Is there a pair of filmmaking siblings who have a more devious mind than the McDonagh brothers? Not friggin' likely, and it's to all of our benefit that their hearts are so dark. Martin McDonagh's claim to fame is the pitch black assassin film, In Bruges, followed by the twisted Seven Psychopaths. His lesser-known bro, John Michael, directed the most successful Irish comedy of all-time in The Guard. That film reveled in political incorrectness but wasn't especially deep, however John Michael's incredibly rich, sublime follow-up Calvary has so many layers it's downright Biblical.
Part existential comedy, film noir, and commentary on the scandalous Catholic Church, McDonagh's ability to balance three competing tones is a thing of pure beauty. It doesn't hurt he's reteamed with The Guard's Brendan Gleeson, making the most of a rare opportunity to show his leading man ability. Like a powerful titan carrying the weight of the world's ills on his shoulders, Gleeson plays devout Father James, who tends his flock in a peanut gallery of a small Irish community. The film begins, shockingly, with the words "I first tasted semen at seven years old", but that's just the start of a disturbing confession James hears from an unseen man claiming to have been molested as a child. As some form of vengeance, he's decided to murder Father James in a week's time, even though he had nothing to do with the crime.
Or does he? One of the many underlying mysteries is whether this retribution is a just one or the product of a mind demented by his corrupted faith. Left to contemplate his eventual demise, James finds no solace in the vicious townspeople, a collection of deviants and nut jobs who couldn't give less of a crap about the Church. To them, the abuse scandals have turned it into a joke worth mocking, and by extension so is James. Chris O'Dowd plays a local butcher who doesn't mind that his wife (Orla O'Rourke) is cheating on him with another man (Isaach de Bankole) who beats her up. Aiden Gillan plays a savagely negative, coke-snorting surgeon, while the great M. Emmet Walsh is a writer who doesn't seem at all concerned about James' fate.
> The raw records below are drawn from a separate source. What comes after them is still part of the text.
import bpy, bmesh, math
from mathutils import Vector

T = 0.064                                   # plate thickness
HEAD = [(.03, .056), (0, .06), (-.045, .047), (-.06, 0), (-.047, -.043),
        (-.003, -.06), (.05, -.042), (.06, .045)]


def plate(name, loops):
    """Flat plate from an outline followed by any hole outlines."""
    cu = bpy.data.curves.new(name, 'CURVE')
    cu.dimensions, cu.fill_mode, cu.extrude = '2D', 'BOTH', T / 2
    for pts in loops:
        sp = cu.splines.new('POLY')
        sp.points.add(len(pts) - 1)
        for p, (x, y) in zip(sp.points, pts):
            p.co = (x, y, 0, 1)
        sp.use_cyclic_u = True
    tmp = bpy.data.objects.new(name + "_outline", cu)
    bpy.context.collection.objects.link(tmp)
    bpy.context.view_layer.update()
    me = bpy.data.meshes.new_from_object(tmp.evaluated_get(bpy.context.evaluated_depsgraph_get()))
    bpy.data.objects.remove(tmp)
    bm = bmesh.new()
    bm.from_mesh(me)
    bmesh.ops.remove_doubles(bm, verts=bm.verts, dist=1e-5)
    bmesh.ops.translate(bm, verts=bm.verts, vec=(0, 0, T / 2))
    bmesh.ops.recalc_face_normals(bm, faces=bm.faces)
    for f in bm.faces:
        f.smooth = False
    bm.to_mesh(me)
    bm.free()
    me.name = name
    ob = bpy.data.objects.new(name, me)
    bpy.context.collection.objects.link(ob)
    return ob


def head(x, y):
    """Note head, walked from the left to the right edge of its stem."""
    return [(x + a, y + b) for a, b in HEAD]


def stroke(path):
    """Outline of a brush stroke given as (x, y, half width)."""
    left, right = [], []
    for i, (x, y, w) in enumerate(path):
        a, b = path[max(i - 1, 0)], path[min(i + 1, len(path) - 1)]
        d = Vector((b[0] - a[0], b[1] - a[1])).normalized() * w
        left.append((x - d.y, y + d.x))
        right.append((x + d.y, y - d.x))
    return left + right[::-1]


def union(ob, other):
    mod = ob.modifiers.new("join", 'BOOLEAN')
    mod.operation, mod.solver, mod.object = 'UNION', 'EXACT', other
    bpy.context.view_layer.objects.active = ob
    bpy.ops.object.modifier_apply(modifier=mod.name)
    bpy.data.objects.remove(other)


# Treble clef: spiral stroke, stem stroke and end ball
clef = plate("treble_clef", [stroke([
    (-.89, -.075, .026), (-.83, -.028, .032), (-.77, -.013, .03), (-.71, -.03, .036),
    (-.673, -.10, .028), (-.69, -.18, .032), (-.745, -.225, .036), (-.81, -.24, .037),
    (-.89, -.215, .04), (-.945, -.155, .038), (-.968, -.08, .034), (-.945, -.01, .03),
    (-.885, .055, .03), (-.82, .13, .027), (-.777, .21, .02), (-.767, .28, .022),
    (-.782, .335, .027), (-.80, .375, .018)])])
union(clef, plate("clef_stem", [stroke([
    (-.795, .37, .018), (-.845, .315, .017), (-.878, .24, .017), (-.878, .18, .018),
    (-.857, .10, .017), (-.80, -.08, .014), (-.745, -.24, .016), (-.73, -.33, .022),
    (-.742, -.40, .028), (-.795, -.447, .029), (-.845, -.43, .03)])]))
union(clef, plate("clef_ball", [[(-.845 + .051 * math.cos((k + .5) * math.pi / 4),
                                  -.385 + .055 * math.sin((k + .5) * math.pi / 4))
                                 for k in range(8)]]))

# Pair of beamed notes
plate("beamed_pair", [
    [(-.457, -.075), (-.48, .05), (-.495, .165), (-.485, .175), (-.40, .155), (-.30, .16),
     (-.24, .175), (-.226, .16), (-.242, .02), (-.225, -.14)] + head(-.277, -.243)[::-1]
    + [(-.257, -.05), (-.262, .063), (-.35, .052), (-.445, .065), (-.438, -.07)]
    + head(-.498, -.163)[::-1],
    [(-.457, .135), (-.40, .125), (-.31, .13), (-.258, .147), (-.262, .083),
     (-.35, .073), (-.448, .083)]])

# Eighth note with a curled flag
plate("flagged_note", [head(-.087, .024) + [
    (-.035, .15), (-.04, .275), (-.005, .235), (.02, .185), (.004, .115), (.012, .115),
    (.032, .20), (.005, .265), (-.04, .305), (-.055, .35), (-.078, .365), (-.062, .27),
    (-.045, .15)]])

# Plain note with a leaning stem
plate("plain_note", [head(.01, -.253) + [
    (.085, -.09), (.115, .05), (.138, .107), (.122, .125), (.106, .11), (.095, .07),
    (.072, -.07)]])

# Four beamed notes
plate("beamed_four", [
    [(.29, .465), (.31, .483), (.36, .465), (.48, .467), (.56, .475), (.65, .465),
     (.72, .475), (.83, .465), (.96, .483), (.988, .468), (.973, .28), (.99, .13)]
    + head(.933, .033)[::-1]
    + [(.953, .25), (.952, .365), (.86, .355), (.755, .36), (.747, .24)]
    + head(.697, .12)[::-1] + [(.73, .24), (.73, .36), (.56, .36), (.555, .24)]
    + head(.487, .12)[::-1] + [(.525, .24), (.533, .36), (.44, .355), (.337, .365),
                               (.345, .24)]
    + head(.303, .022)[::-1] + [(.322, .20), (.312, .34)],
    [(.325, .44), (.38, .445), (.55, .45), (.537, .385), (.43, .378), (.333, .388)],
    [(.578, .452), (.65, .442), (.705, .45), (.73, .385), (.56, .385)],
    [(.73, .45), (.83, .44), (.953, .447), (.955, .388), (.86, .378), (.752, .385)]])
Even when James approaches other priests on the matter they aren't much help, with McDonagh making a pointed statement on faith's inability to solve a tangible crisis.
It's interesting to see James walk through the five stages of grief, like a man diagnosed with a terminal disease. He seems to know his assailant but refuses to tell the police in hopes the man will instead seek absolution. While McDonagh doesn't shy away from the bleak and heavy nature of this complex story, he also instills a bit of hope in the relationship between James and his estranged daughter, Fiona (Kelly Reilly). She's returned home after a failed suicide attempt, and while she remains a bit cynical about God she comes to lean on his sturdy spiritual resolve. But like any normal person, that resolve begins to waver as the day looms closer, and the film loses much of its humor in favor of James' somber reflections on sin and forgiveness.
Like The Guard, this film lives and breathes on Gleeson's powerful performance. His Father James is a complicated man, full of righteous spirit and human frailties and can't help but question his own salvation under such trying circumstances. The rest of the cast is solid but one wishes McDonagh would tone down some of the more outlandish characters that serve no narrative purpose. Does Calvary really need a movie-quoting gigolo? Sure it's worth a chuckle but it's far more of a distraction in a film that is walking a very delicate tonal balance.
Calvary is probably too introspective, too dark for casual moviegoers but hopefully enough strong reviews will gain this beautifully crafted film the attention it deserves.